== Exercise requirements ==
Write out each record below exactly, without pictures.

[Stored dataset items]

────────────────────

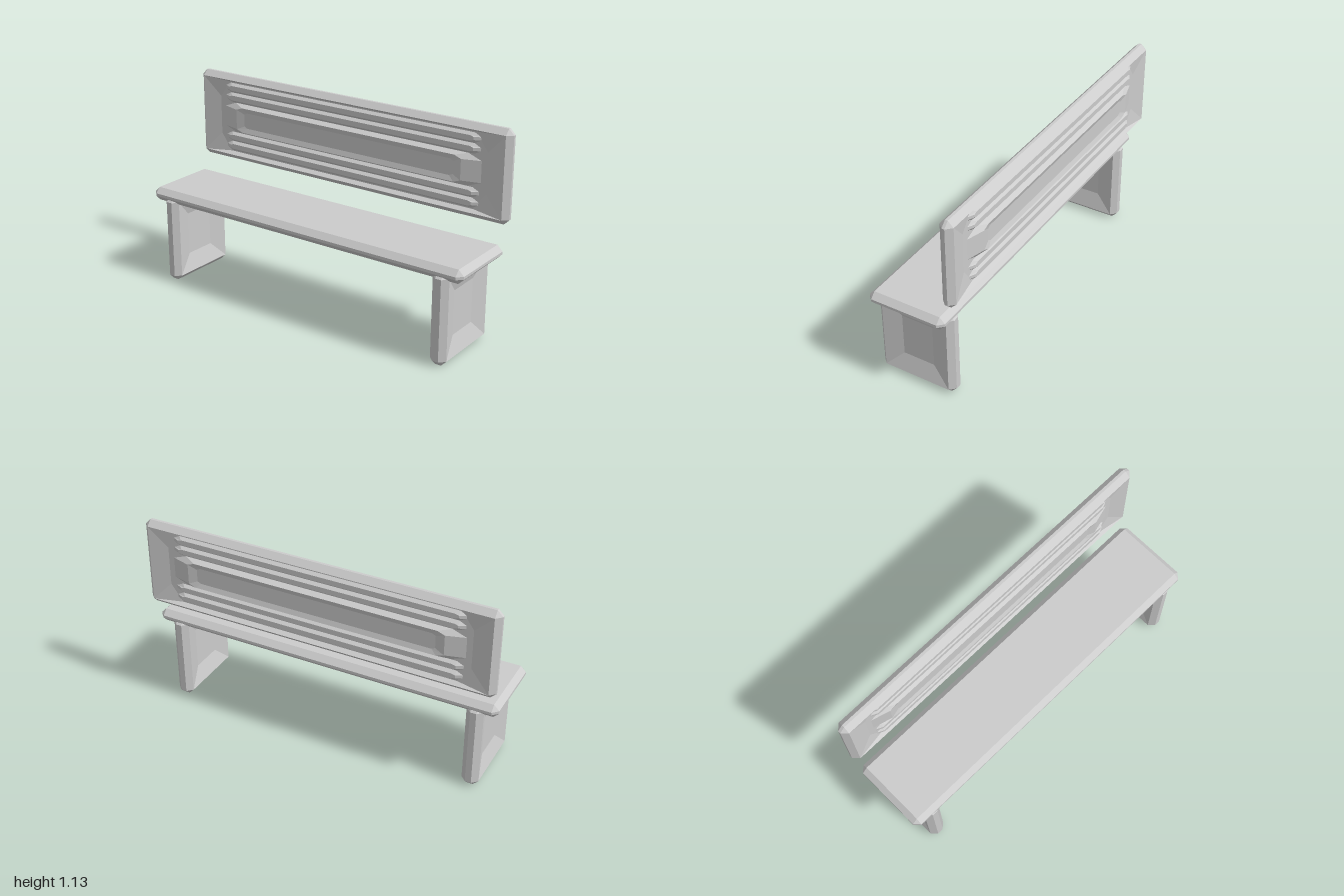
import * as THREE from 'three';

// Octagonal ring: half extents a, b with corners cut by cx, cy, at height h
function ring([a, b, cx, cy, h]) {
  return [
    [a, -b + cy], [a, b - cy], [a - cx, b], [-a + cx, b],
    [-a, b - cy], [-a, -b + cy], [-a + cx, -b], [a - cx, -b],
  ].map(([x, y]) => [x, y, h]);
}

// Solid plate, mirrored front to back, lofted through rings from the rim inwards
function plateGeometry(rings) {
  const pos = [];
  const tri = (p, q, r) => {
    pos.push(...p, ...q, ...r);
  };
  const back = ([x, y, z]) => [x, y, -z];
  const both = (p, q, r) => {
    tri(p, q, r);
    tri(back(r), back(q), back(p));
  };
  const loops = rings.map(ring);
  const outer = loops[0];
  const inner = loops[loops.length - 1];
  const centre = [0, 0, rings[rings.length - 1][4]];
  for (let i = 0; i < 8; i++) {
    const j = (i + 1) % 8;
    // outer edge band
    tri(outer[i], back(outer[i]), back(outer[j]));
    tri(outer[i], back(outer[j]), outer[j]);
    // steps between rings
    for (let k = 0; k + 1 < loops.length; k++) {
      both(loops[k][i], loops[k][j], loops[k + 1][j]);
      both(loops[k][i], loops[k + 1][j], loops[k + 1][i]);
    }
    both(inner[i], inner[j], centre);
  }
  const geo = new THREE.BufferGeometry();
  geo.setAttribute('position', new THREE.Float32BufferAttribute(pos, 3));
  geo.computeVertexNormals();
  return geo;
}

// Chamfered rim shared by the seat, legs and backrest
const BEVEL = 0.03;
const rim = (a, b, h) => [
  [a, b, BEVEL, BEVEL, h - BEVEL],
  [a - BEVEL, b - BEVEL, 0, 0, h],
];

export function createModel() {
  const group = new THREE.Group();
  const stone = new THREE.MeshStandardMaterial({ color: 0xcccccc });
  stone.name = 'paleGrey';

  const add = (name, geo, x, y, z) => {
    const mesh = new THREE.Mesh(geo, stone);
    mesh.name = name;
    mesh.position.set(x, y, z);
    group.add(mesh);
  };

  // Seat slab
  add('seat', plateGeometry(rim(1, 0.22, 0.0375)).rotateX(-Math.PI / 2), 0, 0.502, 0.04);

  // Slab legs with a sunken panel on both faces
  const leg = plateGeometry([...rim(0.22, 0.252, 0.047), [0.09, 0.122, 0, 0, 0.02]]).rotateY(Math.PI / 2);
  add('leftLeg', leg, 0.875, 0.252, 0.04);
  add('rightLeg', leg, -0.875, 0.252, 0.04);

  // Backrest frame with a sunken field
  const backY = 0.88;
  const backZ = -0.2125;
  add('backrestFrame', plateGeometry([
    ...rim(1, 0.25, 0.0375),
    [0.865, 0.205, 0.07, 0.095, 0.014],
  ]), 0, backY, backZ);

  // Wide middle slat with a shallow dished face
  add('middleSlat', plateGeometry([
    [0.84, 0.088, 0.08, 0.03, 0.012],
    [0.73, 0.072, 0.04, 0.015, 0.043],
    [0.68, 0.045, 0.02, 0.01, 0.034],
  ]), 0, backY, backZ);

  // Pairs of narrow slats above and below
  const narrowSlat = plateGeometry([
    [0.83, 0.029, 0.04, 0.02, 0.012],
    [0.79, 0.014, 0.02, 0.006, 0.031],
  ]);
  for (const side of [1, -1]) {
    const label = side > 0 ? 'upper' : 'lower';
    add(label + 'InnerSlat', narrowSlat, 0, backY + side * 0.116, backZ);
    add(label + 'OuterSlat', narrowSlat, 0, backY + side * 0.172, backZ);
  }

  return group;
}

────────────────────

== Reply to the exercise ==
import * as THREE from 'three';

// Octagonal ring: half extents a, b with corners cut by cx, cy, at height h
function ring([a, b, cx, cy, h]) {
  return [
    [a, -b + cy], [a, b - cy], [a - cx, b], [-a + cx, b],
    [-a, b - cy], [-a, -b + cy], [-a + cx, -b], [a - cx, -b],
  ].map(([x, y]) => [x, y, h]);
}

// Solid plate, mirrored front to back, lofted through rings from the rim inwards
function plateGeometry(rings) {
  const pos = [];
  const tri = (p, q, r) => {
    pos.push(...p, ...q, ...r);
  };
  const back = ([x, y, z]) => [x, y, -z];
  const both = (p, q, r) => {
    tri(p, q, r);
    tri(back(r), back(q), back(p));
  };
  const loops = rings.map(ring);
  const outer = loops[0];
  const inner = loops[loops.length - 1];
  const centre = [0, 0, rings[rings.length - 1][4]];
  for (let i = 0; i < 8; i++) {
    const j = (i + 1) % 8;
    // outer edge band
    tri(outer[i], back(outer[i]), back(outer[j]));
    tri(outer[i], back(outer[j]), outer[j]);
    // steps between rings
    for (let k = 0; k + 1 < loops.length; k++) {
      both(loops[k][i], loops[k][j], loops[k + 1][j]);
      both(loops[k][i], loops[k + 1][j], loops[k + 1][i]);
    }
    both(inner[i], inner[j], centre);
  }
  const geo = new THREE.BufferGeometry();
  geo.setAttribute('position', new THREE.Float32BufferAttribute(pos, 3));
  geo.computeVertexNormals();
  return geo;
}

// Chamfered rim shared by the seat, legs and backrest
const BEVEL = 0.03;
const rim = (a, b, h) => [
  [a, b, BEVEL, BEVEL, h - BEVEL],
  [a - BEVEL, b - BEVEL, 0, 0, h],
];

export function createModel() {
  const group = new THREE.Group();
  const stone = new THREE.MeshStandardMaterial({ color: 0xcccccc });
  stone.name = 'paleGrey';

  const add = (name, geo, x, y, z) => {
    const mesh = new THREE.Mesh(geo, stone);
    mesh.name = name;
    mesh.position.set(x, y, z);
    group.add(mesh);
  };

  // Seat slab
  add('seat', plateGeometry(rim(1, 0.22, 0.0375)).rotateX(-Math.PI / 2), 0, 0.502, 0.04);

  // Slab legs with a sunken panel on both faces
  const leg = plateGeometry([...rim(0.22, 0.252, 0.047), [0.09, 0.122, 0, 0, 0.02]]).rotateY(Math.PI / 2);
  add('leftLeg', leg, 0.875, 0.252, 0.04);
  add('rightLeg', leg, -0.875, 0.252, 0.04);

  // Backrest frame with a sunken field
  const backY = 0.88;
  const backZ = -0.2125;
  add('backrestFrame', plateGeometry([
    ...rim(1, 0.25, 0.0375),
    [0.865, 0.205, 0.07, 0.095, 0.014],
  ]), 0, backY, backZ);

  // Wide middle slat with a shallow dished face
  add('middleSlat', plateGeometry([
    [0.84, 0.088, 0.08, 0.03, 0.012],
    [0.73, 0.072, 0.04, 0.015, 0.043],
    [0.68, 0.045, 0.02, 0.01, 0.034],
  ]), 0, backY, backZ);

  // Pairs of narrow slats above and below
  const narrowSlat = plateGeometry([
    [0.83, 0.029, 0.04, 0.02, 0.012],
    [0.79, 0.014, 0.02, 0.006, 0.031],
  ]);
  for (const side of [1, -1]) {
    const label = side > 0 ? 'upper' : 'lower';
    add(label + 'InnerSlat', narrowSlat, 0, backY + side * 0.116, backZ);
    add(label + 'OuterSlat', narrowSlat, 0, backY + side * 0.172, backZ);
  }

  return group;
}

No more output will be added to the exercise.